• What you should do: Copy exactly, and only, the lines between the start of the entries below and the line containing "return sides", both inclusive. Omit pictures.

• Exercise input:

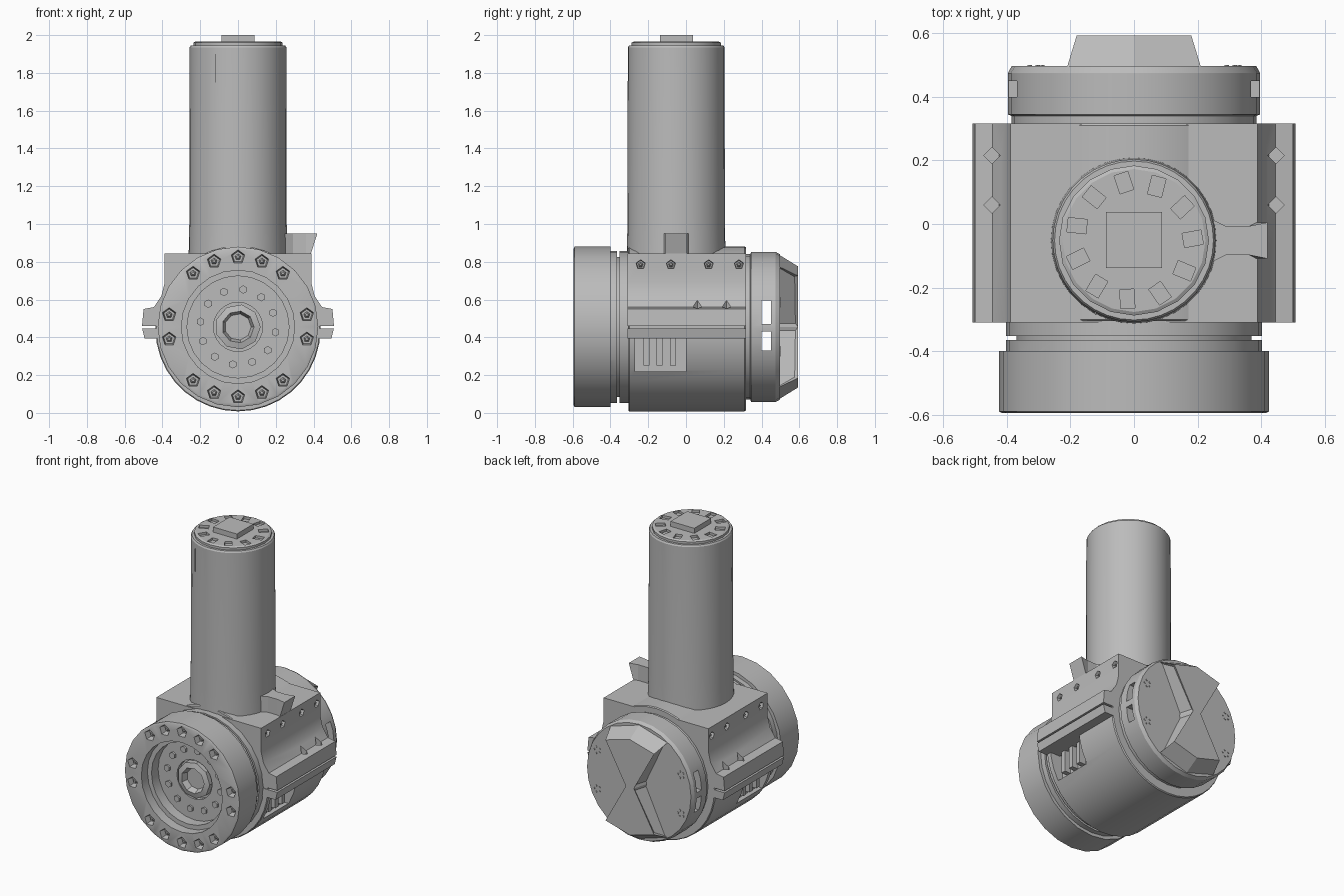
import bpy, bmesh, math
from mathutils import Matrix, Vector

cube = bpy.data.objects.get("Cube")
if cube:
    bpy.data.objects.remove(cube, do_unlink=True)

grey = bpy.data.materials.new("machined_grey")
grey.use_nodes = True
grey.diffuse_color = (0.5, 0.5, 0.5, 1)
grey.node_tree.nodes["Principled BSDF"].inputs["Base Color"].default_value = (0.5, 0.5, 0.5, 1)

CZ = 0.455                      # height of the joint axis
TAU = 2 * math.pi


def finish(name, bm, smooth=True):
    bmesh.ops.recalc_face_normals(bm, faces=bm.faces)
    me = bpy.data.meshes.new(name)
    bm.to_mesh(me)
    bm.free()
    me.materials.append(grey)
    ob = bpy.data.objects.new(name, me)
    bpy.context.collection.objects.link(ob)
    if smooth:
        shade(ob)
    return ob


def shade(ob):
    bpy.ops.object.select_all(action='DESELECT')
    ob.select_set(True)
    bpy.context.view_layer.objects.active = ob
    bpy.ops.object.shade_smooth_by_angle(angle=math.radians(28))


def loft(bm, rings, closed=False):
    """Skin equal rings of points; cap the ends unless the loop is closed."""
    vs = [[bm.verts.new(p) for p in ring] for ring in rings]
    n = len(vs[0])
    pairs = list(zip(vs, vs[1:])) + ([(vs[-1], vs[0])] if closed else [])
    sides = [bm.faces.new((a[i], a[(i + 1) % n], b[(i + 1) % n], b[i]))
             for a, b in pairs for i in range(n)]
    if not closed:
        bm.faces.new(vs[0])
        bm.faces.new(vs[-1])
    return sides


def lathe_y(name, profile, seg=28, cz=CZ):
    """Turn (radius, y) pairs about the joint axis."""
    bm = bmesh.new()
    loft(bm, [[(r * math.cos(TAU * i / seg), y, cz + r * math.sin(TAU * i / seg))
               for i in range(seg)] for r, y in profile])
    return finish(name, bm)


def lathe_z(name, profile, cx, cy, seg=28):
    bm = bmesh.new()
    loft(bm, [[(cx + r * math.cos(TAU * i / seg), cy + r * math.sin(TAU * i / seg), z)
               for i in range(seg)] for r, z in profile])
    return finish(name, bm)


def prism_y(bm, outline, y0, y1):
    loft(bm, [[(x, y, z) for x, z in outline] for y in (y0, y1)])


def box(bm, lo, hi):
    lo, hi = Vector(lo), Vector(hi)
    m = Matrix.Translation((lo + hi) / 2) @ Matrix.Diagonal((*(hi - lo), 1))
    bmesh.ops.create_cube(bm, size=1, matrix=m)


def peg(bm, pos, axis, r1, r2, depth, seg=6):
    m = Matrix.Translation(pos) @ Vector(axis).to_track_quat('Z', 'Y').to_matrix().to_4x4()
    bmesh.ops.create_cone(bm, cap_ends=True, segments=seg, radius1=r1, radius2=r2,
                          depth=depth, matrix=m)


def cut(ob, bm):
    cutter = finish("cutter", bm, False)
    mod = ob.modifiers.new("cut", 'BOOLEAN')
    mod.operation, mod.solver, mod.object = 'DIFFERENCE', 'EXACT', cutter
    bpy.context.view_layer.objects.active = ob
    bpy.ops.object.modifier_apply(modifier=mod.name)
    bpy.data.objects.remove(cutter, do_unlink=True)
    shade(ob)


def around(radius, degrees):
    a = math.radians(degrees)
    return radius * math.sin(a), CZ + radius * math.cos(a)


# front output flange with stepped bore
flange = lathe_y("output_flange", [(0.25, -0.40), (0.425, -0.40), (0.425, -0.59), (0.415, -0.595),
                                   (0.30, -0.595), (0.30, -0.53), (0.27, -0.53), (0.27, -0.46),
                                   (0.13, -0.46), (0.13, -0.41)], 24)
pits, bolts = bmesh.new(), bmesh.new()
for k in range(18):
    if k % 9 in (3, 6):
        continue
    x, z = around(0.37, 20 * k)
    peg(pits, (x, -0.595, z), (0, -1, 0), 0.03, 0.045, 0.08, 5)
    peg(bolts, (x, -0.56, z), (0, -1, 0), 0.022, 0.008, 0.03, 5)
for k in range(12):
    x, z = around(0.2, 30 * k + 8)
    peg(bolts, (x, -0.463, z), (0, -1, 0), 0.022, 0.022, 0.02, 6)
cut(flange, pits)
finish("flange_bolts", bolts, False)
lathe_y("output_hub", [(0.12, -0.42), (0.12, -0.47), (0.085, -0.48), (0.07, -0.44)], 9)

# slotted ring behind the flange
ring = lathe_y("bearing_ring", [(0.403, -0.43), (0.403, -0.365), (0.37, -0.365), (0.37, -0.352),
                                (0.403, -0.352), (0.403, -0.30)])
slots = bmesh.new()
for k in range(6):
    x, z = around(0.405, 60 * k + 3)
    m = Matrix.Translation((x, -0.418, z)) @ Matrix.Rotation(math.radians(60 * k + 3), 4, 'Y')
    bmesh.ops.create_cube(slots, size=1, matrix=m @ Matrix.Diagonal((0.08, 0.016, 0.04, 1)))
cut(ring, slots)

# housing: barrel with lower side pockets
barrel = lathe_y("housing_barrel", [(0.432, -0.305), (0.437, -0.30), (0.437, 0.31), (0.432, 0.317)],
                 36, 0.445)
pocket, ribs = bmesh.new(), bmesh.new()
for s in (-1, 1):
    box(pocket, (min(s * 0.34, s * 0.5), -0.27, 0.22), (max(s * 0.34, s * 0.5), 0, 0.40))
    for y in (-0.21, -0.14, -0.07):
        box(ribs, (s * 0.36 - 0.025, y - 0.016, 0.25), (s * 0.36 + 0.025, y + 0.016, 0.40))
cut(barrel, pocket)
finish("pocket_ribs", ribs, False)

# housing: squared upper shell flaring into the clamp lips
half = [(0.388, 0.845), (0.388, 0.69), (0.405, 0.62), (0.445, 0.56), (0.50, 0.55), (0.508, 0.46)]
bm = bmesh.new()
prism_y(bm, half + [(-x, z) for x, z in reversed(half)], -0.31, 0.317)
shell = finish("housing_shell", bm)
holes, screws = bmesh.new(), bmesh.new()
for s in (-1, 1):
    for y in (-0.24, -0.08, 0.12, 0.28):
        peg(holes, (s * 0.39, y, 0.785), (s, 0, 0), 0.022, 0.03, 0.06, 5)
        peg(screws, (s * 0.37, y, 0.785), (s, 0, 0), 0.014, 0.006, 0.02, 5)
    for y in (0.06, 0.215):
        peg(holes, (s * 0.447, y, 0.60), (0, 0, 1), 0.026, 0.026, 0.12, 4)
cut(shell, holes)
finish("housing_screws", screws, False)

# lower clamp lips
bm = bmesh.new()
for s in (-1, 1):
    prism_y(bm, [(s * x, z) for x, z in ((0.36, 0.448), (0.508, 0.448), (0.495, 0.395), (0.36, 0.395))],
            -0.31, 0.317)
finish("lower_clamp_lips", bm, False)

# rear band with side windows
band = lathe_y("rear_band", [(0.385, 0.30), (0.385, 0.34), (0.397, 0.345), (0.397, 0.475), (0.385, 0.497)])
windows = bmesh.new()
box(windows, (-0.6, 0.40, 0.47), (0.6, 0.45, 0.595))
box(windows, (-0.6, 0.40, 0.33), (0.6, 0.45, 0.43))
cut(band, windows)

# raised hourglass on the rear cap, with inset panels in its flanks
def hourglass(y, waist, x, z, tip):
    return [(px, y, CZ + pz) for px, pz in ((waist, 0), (x, z), (0, tip), (-x, z),
                                            (-waist, 0), (-x, -z), (0, -tip), (x, -z))]


bm = bmesh.new()
sides = loft(bm, [hourglass(0.48, 0.06, 0.215, 0.325, 0.39), hourglass(0.594, 0.03, 0.18, 0.27, 0.32)])
bmesh.ops.recalc_face_normals(bm, faces=bm.faces)
bmesh.ops.inset_individual(bm, faces=[sides[i] for i in (0, 3, 4, 7)], thickness=0.02, depth=-0.012)
finish("rear_hourglass", bm, False)

# clusters of tiny rear screws
bm = bmesh.new()
for s in (-1, 1):
    for t in (-1, 1):
        for k in range(5):
            a = TAU * k / 5
            peg(bm, (s * 0.31 + 0.022 * math.cos(a), 0.497, CZ + t * 0.13 + 0.022 * math.sin(a)),
                (0, 1, 0), 0.007, 0.007, 0.008, 5)
finish("rear_screws", bm, False)

# motor tube and cap
MY = -0.052
lathe_z("motor_tube", [(0.262, 0.80), (0.258, 1.0), (0.256, 1.935), (0.25, 1.945)], 0, MY, 36)
cap = lathe_z("motor_cap", [(0.236, 1.93), (0.236, 1.96), (0.225, 1.966)], 0, MY, 20)
pits = bmesh.new()
for k in range(11):
    a = TAU * k / 11 + 0.03
    m = Matrix.Translation((0.185 * math.cos(a), MY + 0.185 * math.sin(a), 1.965))
    m = m @ Matrix.Rotation(a + 0.15, 4, 'Z') @ Matrix.Diagonal((0.06, 0.045, 0.03, 1))
    bmesh.ops.create_cube(pits, size=1, matrix=m)
cut(cap, pits)
bm = bmesh.new()
box(bm, (-0.088, MY - 0.086, 1.95), (0.088, MY + 0.09, 2.0))
finish("motor_cap_plate", bm, False)
bm = bmesh.new()
box(bm, (-0.122, -0.286, 1.75), (-0.118, -0.276, 1.9))
finish("tube_seam", bm, False)

# connector bracket on the left of the tube
bm = bmesh.new()
loft(bm, [[(x0, MY - w, 0.84), (x0, MY + w, 0.84), (x1, MY + w, 0.95), (x1, MY - w, 0.95)]
          for x0, x1, w in ((0.22, 0.22, 0.08), (0.29, 0.29, 0.045), (0.36, 0.36, 0.045), (0.385, 0.42, 0.057))])
finish("connector_bracket", bm, False)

• Task output:
import bpy, bmesh, math
from mathutils import Matrix, Vector

cube = bpy.data.objects.get("Cube")
if cube:
    bpy.data.objects.remove(cube, do_unlink=True)

grey = bpy.data.materials.new("machined_grey")
grey.use_nodes = True
grey.diffuse_color = (0.5, 0.5, 0.5, 1)
grey.node_tree.nodes["Principled BSDF"].inputs["Base Color"].default_value = (0.5, 0.5, 0.5, 1)

CZ = 0.455                      # height of the joint axis
TAU = 2 * math.pi


def finish(name, bm, smooth=True):
    bmesh.ops.recalc_face_normals(bm, faces=bm.faces)
    me = bpy.data.meshes.new(name)
    bm.to_mesh(me)
    bm.free()
    me.materials.append(grey)
    ob = bpy.data.objects.new(name, me)
    bpy.context.collection.objects.link(ob)
    if smooth:
        shade(ob)
    return ob


def shade(ob):
    bpy.ops.object.select_all(action='DESELECT')
    ob.select_set(True)
    bpy.context.view_layer.objects.active = ob
    bpy.ops.object.shade_smooth_by_angle(angle=math.radians(28))


def loft(bm, rings, closed=False):
    """Skin equal rings of points; cap the ends unless the loop is closed."""
    vs = [[bm.verts.new(p) for p in ring] for ring in rings]
    n = len(vs[0])
    pairs = list(zip(vs, vs[1:])) + ([(vs[-1], vs[0])] if closed else [])
    sides = [bm.faces.new((a[i], a[(i + 1) % n], b[(i + 1) % n], b[i]))
             for a, b in pairs for i in range(n)]
    if not closed:
        bm.faces.new(vs[0])
        bm.faces.new(vs[-1])
    return sides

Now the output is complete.